She also interviews other seekers. Sarah, 32, went for a two week retreat to deal with her sister's death. "On my journey, I saw a coffin and the lid started to open. I was terrified, but when I looked inside I saw galaxies of moons and stars," she told Haigh. "I’ve never been religious, however I had a new understanding that nothing is truly final, and that life can be beautiful again."


Marianne Williamson (b. 1962) is a spiritual teacher, author and activist. Known as the public face for A Course in Miracles, seven of her twelve books are New York Times Best Sellers, and four have been number one. Born to a middle-class Jewish family in Houston, Williamson was a 60s drifter, lived in a commune, worked as a cabaret singer and owned a metaphysical bookstore.

In her mid-20s, as a self-described "total mess," she picked up A Course in Miracles, but was turned-off by its explicit Christian context. A year later, she found her way back and became a student of what Williamson calls a "self-study program of spiritual psychotherapy." A Course in Miracles was written by psychologist Helen Schucman between 1965 and 1972, and according to Schucman, the books were dictated by Jesus.
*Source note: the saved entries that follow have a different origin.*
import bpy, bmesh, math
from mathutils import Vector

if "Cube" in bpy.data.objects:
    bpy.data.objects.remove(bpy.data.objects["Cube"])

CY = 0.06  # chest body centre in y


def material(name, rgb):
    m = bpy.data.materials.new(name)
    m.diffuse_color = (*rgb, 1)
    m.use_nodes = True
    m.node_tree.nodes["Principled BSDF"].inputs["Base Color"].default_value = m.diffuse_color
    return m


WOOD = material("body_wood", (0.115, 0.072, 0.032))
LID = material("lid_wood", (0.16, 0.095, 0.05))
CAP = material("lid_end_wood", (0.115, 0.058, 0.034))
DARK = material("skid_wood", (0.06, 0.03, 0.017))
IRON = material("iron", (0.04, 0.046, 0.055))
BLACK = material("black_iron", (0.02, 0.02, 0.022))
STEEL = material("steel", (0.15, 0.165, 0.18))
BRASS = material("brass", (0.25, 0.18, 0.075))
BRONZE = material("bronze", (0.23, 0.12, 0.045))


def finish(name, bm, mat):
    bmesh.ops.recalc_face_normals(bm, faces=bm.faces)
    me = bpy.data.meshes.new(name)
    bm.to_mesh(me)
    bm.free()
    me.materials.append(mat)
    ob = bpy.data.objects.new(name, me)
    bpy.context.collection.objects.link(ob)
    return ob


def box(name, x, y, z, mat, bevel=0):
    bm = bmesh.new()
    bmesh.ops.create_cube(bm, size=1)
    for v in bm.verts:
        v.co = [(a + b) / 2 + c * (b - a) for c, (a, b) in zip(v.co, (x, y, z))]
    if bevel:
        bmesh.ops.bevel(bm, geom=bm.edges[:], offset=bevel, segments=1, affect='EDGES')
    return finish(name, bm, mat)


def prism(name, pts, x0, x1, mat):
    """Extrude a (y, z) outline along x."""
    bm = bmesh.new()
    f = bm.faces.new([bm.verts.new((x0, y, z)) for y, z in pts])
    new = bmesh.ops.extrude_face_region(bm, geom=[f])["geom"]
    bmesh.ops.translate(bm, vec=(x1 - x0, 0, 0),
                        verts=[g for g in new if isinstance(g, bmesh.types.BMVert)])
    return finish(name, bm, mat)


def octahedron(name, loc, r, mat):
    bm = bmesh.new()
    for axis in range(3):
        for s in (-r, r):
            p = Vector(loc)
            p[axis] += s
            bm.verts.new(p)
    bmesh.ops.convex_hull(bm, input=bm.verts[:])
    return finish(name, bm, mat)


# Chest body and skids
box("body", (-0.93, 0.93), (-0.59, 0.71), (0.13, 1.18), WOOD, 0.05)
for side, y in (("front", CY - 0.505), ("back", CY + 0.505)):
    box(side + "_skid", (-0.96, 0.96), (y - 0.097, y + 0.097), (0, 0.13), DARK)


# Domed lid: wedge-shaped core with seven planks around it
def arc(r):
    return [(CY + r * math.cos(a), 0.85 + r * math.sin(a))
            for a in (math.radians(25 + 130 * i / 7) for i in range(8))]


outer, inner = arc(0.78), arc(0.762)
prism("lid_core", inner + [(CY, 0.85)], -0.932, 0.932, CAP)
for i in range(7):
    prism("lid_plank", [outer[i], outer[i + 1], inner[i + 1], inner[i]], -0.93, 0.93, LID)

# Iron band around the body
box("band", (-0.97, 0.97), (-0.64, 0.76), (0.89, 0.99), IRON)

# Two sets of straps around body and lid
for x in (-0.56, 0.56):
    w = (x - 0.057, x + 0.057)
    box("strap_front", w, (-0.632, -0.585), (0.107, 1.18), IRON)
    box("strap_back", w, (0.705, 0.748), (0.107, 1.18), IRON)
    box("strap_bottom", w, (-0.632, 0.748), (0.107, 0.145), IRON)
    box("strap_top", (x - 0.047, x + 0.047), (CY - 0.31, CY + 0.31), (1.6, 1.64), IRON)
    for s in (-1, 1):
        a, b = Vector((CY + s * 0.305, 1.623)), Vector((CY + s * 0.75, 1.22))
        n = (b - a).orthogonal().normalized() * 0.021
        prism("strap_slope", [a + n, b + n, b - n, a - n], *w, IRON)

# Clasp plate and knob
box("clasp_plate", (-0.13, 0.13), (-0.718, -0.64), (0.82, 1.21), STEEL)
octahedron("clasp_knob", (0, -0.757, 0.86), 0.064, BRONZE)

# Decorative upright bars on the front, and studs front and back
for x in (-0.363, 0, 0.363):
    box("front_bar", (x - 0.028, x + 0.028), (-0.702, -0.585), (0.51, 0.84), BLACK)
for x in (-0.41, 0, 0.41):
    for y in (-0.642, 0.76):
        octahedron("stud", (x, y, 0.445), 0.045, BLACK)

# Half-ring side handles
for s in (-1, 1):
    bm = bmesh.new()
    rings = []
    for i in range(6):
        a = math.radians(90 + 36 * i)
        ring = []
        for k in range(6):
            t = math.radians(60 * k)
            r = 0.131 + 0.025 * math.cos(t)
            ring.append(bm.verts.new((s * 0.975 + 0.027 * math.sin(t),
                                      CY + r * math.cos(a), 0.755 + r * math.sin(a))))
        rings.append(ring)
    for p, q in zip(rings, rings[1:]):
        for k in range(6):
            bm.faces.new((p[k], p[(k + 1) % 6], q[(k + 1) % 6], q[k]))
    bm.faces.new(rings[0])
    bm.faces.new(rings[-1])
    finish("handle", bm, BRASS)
Nevertheless, Williamson became deeply attracted to the course and wrote A Return to Love (HarperCollins, 1992) about her experiences as a teacher and lecturer on the course. The quote, "Our deepest fear is not that we are inadequate. Our deepest fear is that we are powerful beyond measure," comes from this book and became anthemic in the 90s.

The book's popularity led to an appearance on Oprah and in 1994, Bill Clinton and Hillary Rodham Clinton invited Williamson and other "spiritual types" to Camp David for a weekend retreat. All this celebrity attention, and her being identified with the "New Age" movement brought some critics. By 1997, Williamson managed to deeply antagonize a Boston Globe journalist who published an article in Mother Jones which one commenter called an "obviously bitter and editorialized hypothesis." In short, because Williamson eschews a more comprehensive religious framework, she is peddling a la carte spirituality and is therefore narcissistic.

In 2014, Williamson made an unsuccessful bid for a congressional seat. She also organizes an annual event in Washington, D.C., called Sister Giant with brings together the spiritual and the political and included speakers like Bernie Sanders and Zephyr Teachout.

You can hear Williamson every Tuesday at 7:30pm at the Marble Collegiate Church in New York City where she lectures on A Course in Miracles.


"This cultural bias toward the waking state as “real” and any other state as “unreal”—and therefore unworthy of attention or study—exists as a mental block for many. Yet if we presume that little can be learned from any state other than waking, we largely ignore any state other than waking and thus perpetuate the bias."
— Robert Waggoner,
Lucid Dreaming: Gateway to the Inner Self (Moment Point, 2008)

That's all for this week. Look out next Monday morning!